● **Your task**
Each line of the data below either holds "objects" or does not. Report how many do, and only that.

(Source texts of formatted documents)
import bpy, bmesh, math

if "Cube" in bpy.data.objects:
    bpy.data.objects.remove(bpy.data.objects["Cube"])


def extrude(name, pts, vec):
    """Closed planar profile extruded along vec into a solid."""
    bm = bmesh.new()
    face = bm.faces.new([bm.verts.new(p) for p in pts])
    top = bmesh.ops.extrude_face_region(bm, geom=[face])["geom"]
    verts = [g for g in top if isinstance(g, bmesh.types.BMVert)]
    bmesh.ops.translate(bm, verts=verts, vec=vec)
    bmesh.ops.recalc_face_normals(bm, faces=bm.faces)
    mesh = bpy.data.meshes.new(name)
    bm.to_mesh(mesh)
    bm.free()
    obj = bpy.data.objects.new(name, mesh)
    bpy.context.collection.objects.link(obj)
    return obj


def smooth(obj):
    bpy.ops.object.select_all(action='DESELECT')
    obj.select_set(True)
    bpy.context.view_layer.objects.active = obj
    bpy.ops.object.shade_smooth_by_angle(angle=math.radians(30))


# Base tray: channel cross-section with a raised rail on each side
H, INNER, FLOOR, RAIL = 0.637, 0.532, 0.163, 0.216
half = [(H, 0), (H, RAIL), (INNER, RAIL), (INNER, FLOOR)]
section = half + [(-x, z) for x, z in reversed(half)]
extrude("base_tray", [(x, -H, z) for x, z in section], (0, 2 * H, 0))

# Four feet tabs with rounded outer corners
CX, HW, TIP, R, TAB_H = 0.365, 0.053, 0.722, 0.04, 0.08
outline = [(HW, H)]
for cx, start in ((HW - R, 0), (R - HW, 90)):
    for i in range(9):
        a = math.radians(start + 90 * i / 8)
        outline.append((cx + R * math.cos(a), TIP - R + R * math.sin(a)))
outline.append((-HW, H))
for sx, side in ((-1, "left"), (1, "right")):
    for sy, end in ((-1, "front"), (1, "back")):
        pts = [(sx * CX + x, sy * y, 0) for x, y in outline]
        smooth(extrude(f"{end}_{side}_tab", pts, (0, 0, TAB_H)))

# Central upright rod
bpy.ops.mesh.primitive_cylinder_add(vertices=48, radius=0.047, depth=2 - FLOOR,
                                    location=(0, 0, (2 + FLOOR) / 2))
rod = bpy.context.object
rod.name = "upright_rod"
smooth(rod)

● **Response box**
5